Here is a scheme that allows light clients for Casper with very fast syncing properties without having to even bother implementing the Casper FFG consensus logic; it uses cryptoeconomics.

Validators have the ability to sign messages, of the form [epoch, checkpoint_hash, validator_index, sig]. An additional slashing condition is added where a message of this form that does not have the correct checkpoint hash for the epoch it specifies means that the validator that signed it can be slashed.

A client that was online at some previous point, less than the withdrawal period in the past, and which has C as its latest known authenticated finalized checkpoint, can use Merkle proofs to download the validator set active at C, then send the network a message asking for checkpoint messages from those validators for the most recent checkpoint they are willing to attest to. If some checkpoint gets more than some threshold (eg. 10% of validators) attesting to it, then the validator accepts that as its new authenticated checkpoint. The client rebroadcasts these messages to make sure that if they are incorrect, the validator that creates these messages gets slashed.

This allows light client resyncing that’s not only not slower, but actually much faster, than proof of work.


Super cool! Seems to use both flavors of economic finality at once to get the best of both worlds :slight_smile:

It seems as though adding this wouldn’t change the incentive design much, if at all. If validators are only making commitments on epochs that they have already helped finalized (and would be slashed for trying to revert), it seems like we don’t really have to incentivize them that much to make these commitments.

Is it as easy as periodically requiring validators, when they vote, to include this commitment to the most recent finalized epoch that they would get slashed for trying to revert?

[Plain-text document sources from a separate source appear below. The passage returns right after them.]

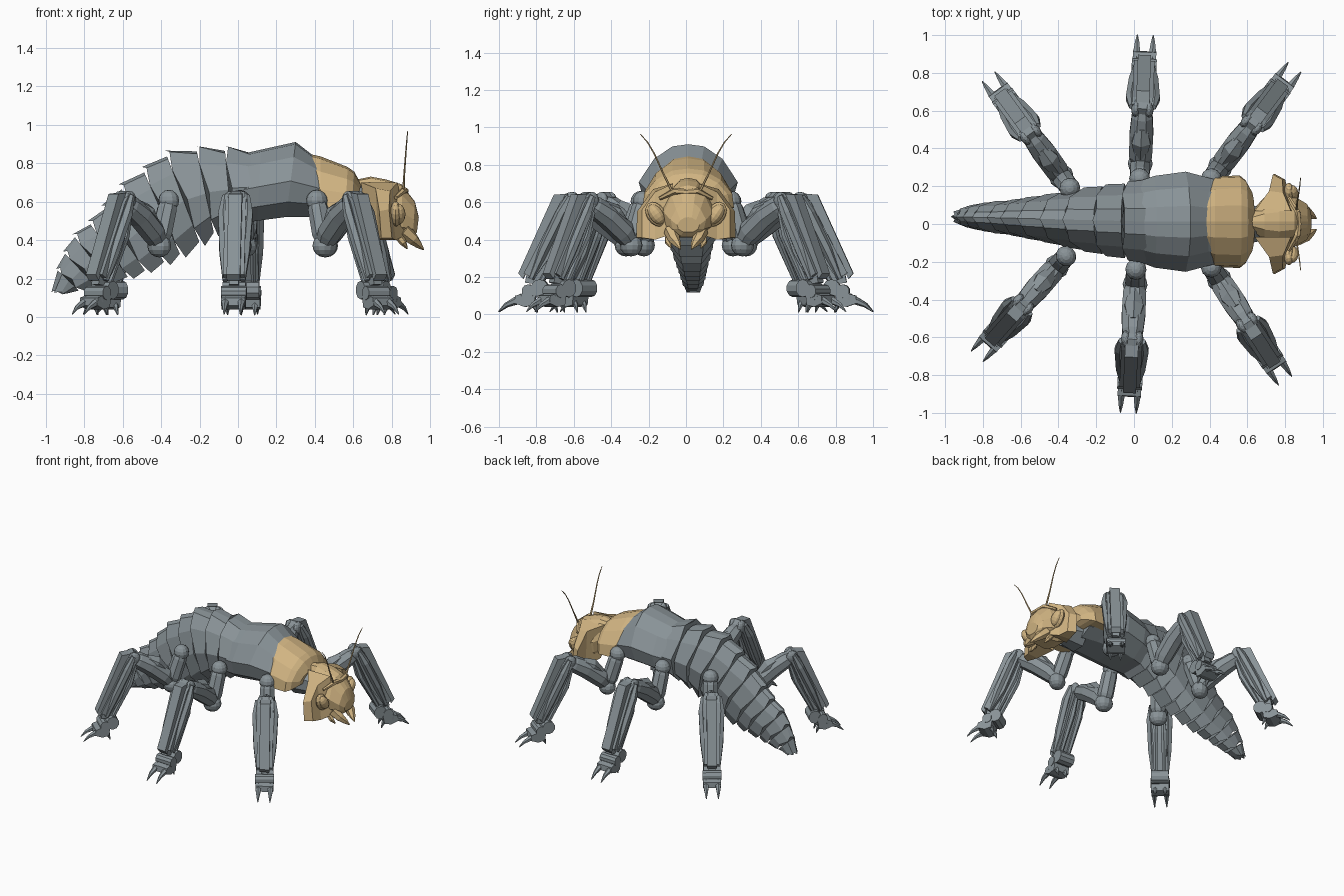
import bpy, bmesh, math
from mathutils import Vector, Matrix

if "Cube" in bpy.data.objects:
    bpy.data.objects.remove(bpy.data.objects["Cube"])


def material(name, rgb):
    m = bpy.data.materials.new(name)
    m.use_nodes = True
    m.diffuse_color = (*rgb, 1)
    m.node_tree.nodes["Principled BSDF"].inputs["Base Color"].default_value = (*rgb, 1)
    return m


GREY = material("steel grey", (.25, .29, .31))
TAN = material("sand tan", (.64, .46, .225))


def finish(name, bm, mat, matrix=None):
    bmesh.ops.recalc_face_normals(bm, faces=bm.faces)
    if matrix:
        bm.transform(matrix)
    mesh = bpy.data.meshes.new(name)
    bm.to_mesh(mesh)
    bm.free()
    mesh.materials.append(mat)
    ob = bpy.data.objects.new(name, mesh)
    bpy.context.collection.objects.link(ob)
    return ob


def skin(name, rings, mat, matrix=None):
    """Join closed rings of points into a capped shell."""
    bm = bmesh.new()
    vs = [[bm.verts.new(p) for p in ring] for ring in rings]
    n = len(vs[0])
    for a, b in zip(vs, vs[1:]):
        for i in range(n):
            j = (i + 1) % n
            bm.faces.new((a[i], a[j], b[j], b[i]))
    bm.faces.new(vs[0])
    bm.faces.new(vs[-1])
    return finish(name, bm, mat, matrix)


def tube(name, pts, radii, mat, sides=8, matrix=None):
    """Faceted tube along a path with a radius at every point."""
    pts = [Vector(p) for p in pts]
    rings = []
    for i, p in enumerate(pts):
        d = pts[min(i + 1, len(pts) - 1)] - pts[max(i - 1, 0)]
        q = d.to_track_quat('Z', 'Y')
        angles = [math.tau * (k + .5) / sides for k in range(sides)]
        rings.append([p + q @ Vector((math.cos(a), math.sin(a), 0)) * radii[i] for a in angles])
    return skin(name, rings, mat, matrix)


def ball(name, centre, size, mat, matrix=None, tilt=0):
    bm = bmesh.new()
    bmesh.ops.create_uvsphere(bm, u_segments=12, v_segments=8, radius=1)
    bm.transform(Matrix.Translation(centre) @ Matrix.Rotation(tilt, 4, 'X')
                 @ Matrix.Diagonal((*size, 1)))
    return finish(name, bm, mat, matrix)


def plate(name, outline, t0, t1, mat, matrix=None):
    """Side outline (r, z) given thickness across t."""
    return skin(name, [[(r, t, z) for r, z in outline] for t in (t0, t1)], mat, matrix)


# Cross-sections: (depth from the top, share of half width)
BODY = [(0, 0), (.03, .32), (.2, .69), (.52, 1), (.8, .88), (1, .42)]
ARCH = [(0, 0), (.05, .35), (.3, .72), (.65, .96), (1, 1)]


def hoop(station, section, shrink=1, saw=0):
    """Ring leaning between a top and a bottom point; saw gives it a zigzag rim."""
    tx, tz, bx, bz, w = station
    top, bot = Vector((tx, 0, tz)), Vector((bx, 0, bz))
    mid = (top + bot) / 2
    top, bot = mid + (top - mid) * shrink, mid + (bot - mid) * shrink
    bend = .012 + .025 * max(0, .1 - tx)
    w *= (1 + shrink) / 2
    side = []
    for i, (t, k) in enumerate(section):
        p = top.lerp(bot, t)
        side.append((p.x + saw * (i % 2), k * w, p.z + saw * .5 * (i % 2)))
    return ([(x, bend + y, z) for x, y, z in side]
            + [(x, bend - y, z) for x, y, z in reversed(side[1:])])


# Abdomen: overlapping plates curling down to the tail
stations = [
    (.10, .865, .06, .50, .235), (-.07, .89, -.03, .45, .21), (-.22, .89, -.12, .41, .19),
    (-.38, .865, -.19, .36, .17), (-.50, .78, -.29, .30, .147), (-.62, .69, -.37, .26, .127),
    (-.71, .58, -.47, .22, .11), (-.78, .50, -.56, .19, .095), (-.86, .43, -.66, .17, .085),
    (-.91, .34, -.73, .15, .075), (-.945, .25, -.82, .13, .062), (-.97, .13, -.90, .115, .04)]
for a, b in zip(stations, stations[1:]):
    skin("abdomen_plate", [hoop(a, BODY, .88), hoop(b, BODY, 1, .018)], GREY)

# Thorax, collar and neck
skin("thorax", [hoop(s, BODY) for s in (
    (.03, .85, .03, .49, .215), (.12, .87, .1, .5, .243), (.30, .91, .25, .52, .265),
    (.39, .84, .42, .52, .23), (.56, .74, .55, .52, .19))], GREY)
skin("collar", [hoop(s, ARCH) for s in (
    (.37, .848, .41, .59, .215), (.43, .835, .43, .57, .24),
    (.57, .78, .56, .57, .245), (.605, .755, .59, .58, .22), (.64, .69, .62, .60, .16))], TAN)
tube("neck", [(.52, 0, .6), (.7, 0, .58)], [.13, .09], GREY)

# Head
skin("head", [hoop(s, BODY) for s in (
    (.62, .715, .65, .50, .07), (.69, .73, .69, .44, .13), (.77, .715, .76, .41, .16),
    (.85, .69, .86, .41, .13), (.92, .60, .91, .42, .095), (.94, .52, .93, .44, .06))], TAN)
tube("brow_ridge", [(.82, -.14, .62), (.865, -.06, .66), (.872, 0, .655),
                    (.865, .06, .66), (.82, .14, .62)], [.01, .018, .016, .018, .01], TAN, 6)

for s in (1, -1):
    # Cheeks flaring out to a wing tip
    skin("cheek", [[(x, y * s, z) for x, y, z in outline] for outline in (
        [(.64, .07, .70), (.83, .07, .70), (.88, .07, .43), (.67, .07, .44)],
        [(.715, .175, .67), (.79, .165, .655), (.82, .165, .40), (.73, .175, .40)],
        [(.735, .262, .55), (.785, .235, .56), (.80, .235, .41), (.745, .265, .41)])], TAN)
    # Eyes with a raised rim
    ball("eye", (.835, s * .16, .535), (.036, .038, .06), TAN, tilt=-s * .6)
    ball("eye_rim", (.82, s * .16, .535), (.03, .05, .072), TAN, tilt=-s * .6)
    # Jaws
    tube("mandible", [(.86, s * .08, .45), (.91, s * .065, .405), (.94, s * .045, .375),
                      (.965, s * .03, .35)], [.04, .032, .02, .004], TAN, 6)
    tube("jaw_palp", [(.83, s * .09, .43), (.86, s * .095, .385), (.88, s * .08, .355)],
         [.025, .018, .004], TAN, 6)
    # Antennae
    tube("antenna", [(.86, s * .07, .65), (.865, s * .12, .75), (.873, s * .17, .86),
                     (.878, s * .205, .92), (.882, s * .245, .965)],
         [.008, .005, .004, .0035, .002], TAN, 6)


def leg(name, hip, tip):
    """Leg built along +x from the hip, then turned towards its foot tip."""
    hip, tip = Vector((*hip, 0)), Vector((*tip, 0))
    d = tip - hip
    m = (Matrix.Translation(hip) @ Matrix.Rotation(math.atan2(d.y, d.x), 4, 'Z')
         @ Matrix.Diagonal((d.length / .76, 1, 1, 1)))
    g = dict(mat=GREY, matrix=m)
    # Hip and thigh
    ball(name + "_hip_joint", (0, 0, .605), (.056, .056, .056), **g)
    tube(name + "_hip", [(0, 0, .60), (.015, 0, .56), (.06, 0, .43), (.075, 0, .38)],
         [.045, .055, .057, .04], **g)
    ball(name + "_lower_joint", (.08, 0, .37), (.062, .066, .06), **g)
    tube(name + "_thigh", [(.08, 0, .38), (.13, 0, .44), (.24, 0, .525), (.33, 0, .575), (.38, 0, .6)],
         [.045, .066, .068, .06, .04], **g)
    tube(name + "_thigh_guard", [(.12, 0, .47), (.2, 0, .54), (.27, 0, .58)],
         [.035, .057, .035], sides=6, **g)
    # Shin: core, outer guard, side plates and rods
    plate(name + "_shin_core", [(.33, .62), (.37, .655), (.42, .64), (.60, .27), (.62, .17),
                                (.55, .16), (.44, .36)], -.025, .025, **g)
    plate(name + "_shin_guard", [(.40, .645), (.465, .64), (.655, .22), (.63, .19)],
          -.035, .035, **g)
    for s in (1, -1):
        ball(name + "_knee", (.37, s * .035, .61), (.045, .025, .045), **g)
        plate(name + "_shin_plate", [(.36, .58), (.39, .645), (.43, .60), (.625, .22), (.57, .19),
                                     (.47, .33)], s * .03, s * .055, **g)
        tube(name + "_shin_fairing", [(.38, s * .055, .63), (.425, s * .064, .54), (.52, s * .055, .34),
                                      (.585, s * .045, .19)], [.018, .03, .028, .016], sides=6, **g)
        tube(name + "_shin_rod", [(.35, s * .025, .57), (.40, s * .03, .42), (.53, s * .03, .18)],
             [.012, .022, .014], sides=6, **g)
        # Toes and heel claws
        tube(name + "_toe", [(.63, s * .042, .09), (.675, s * .042, .07), (.72, s * .042, .05),
                             (.76, s * .042, .015)], [.024, .02, .013, .003], sides=6, **g)
        tube(name + "_heel_claw", [(.59, s * .035, .08), (.57, s * .035, .05), (.555, s * .035, .01)],
             [.02, .015, .003], sides=6, **g)
    # Ankle and foot
    tube(name + "_ankle", [(.54, -.06, .14), (.54, .06, .14)], [.048, .048], sides=10, **g)
    tube(name + "_ankle_front", [(.60, -.066, .125), (.60, .066, .125)], [.036, .036], sides=10, **g)
    plate(name + "_foot", [(.56, .11), (.60, .12), (.67, .10), (.675, .06), (.62, .04), (.57, .05)],
          -.062, .062, **g)


leg("front_leg", (.41, .24), (.85, .83))
leg("front_leg", (.41, -.23), (.80, -.83))
leg("middle_leg", (.03, .24), (.06, 1.0))
leg("middle_leg", (.01, -.24), (-.03, -1.0))
leg("rear_leg", (-.34, .19), (-.77, .78))
leg("rear_leg", (-.36, -.17), (-.83, -.70))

We don’t need to incentivize or require validators to do anything necessarily; we could first see if this could be done entirely with channel payments. Though we can certainly weave it into votes.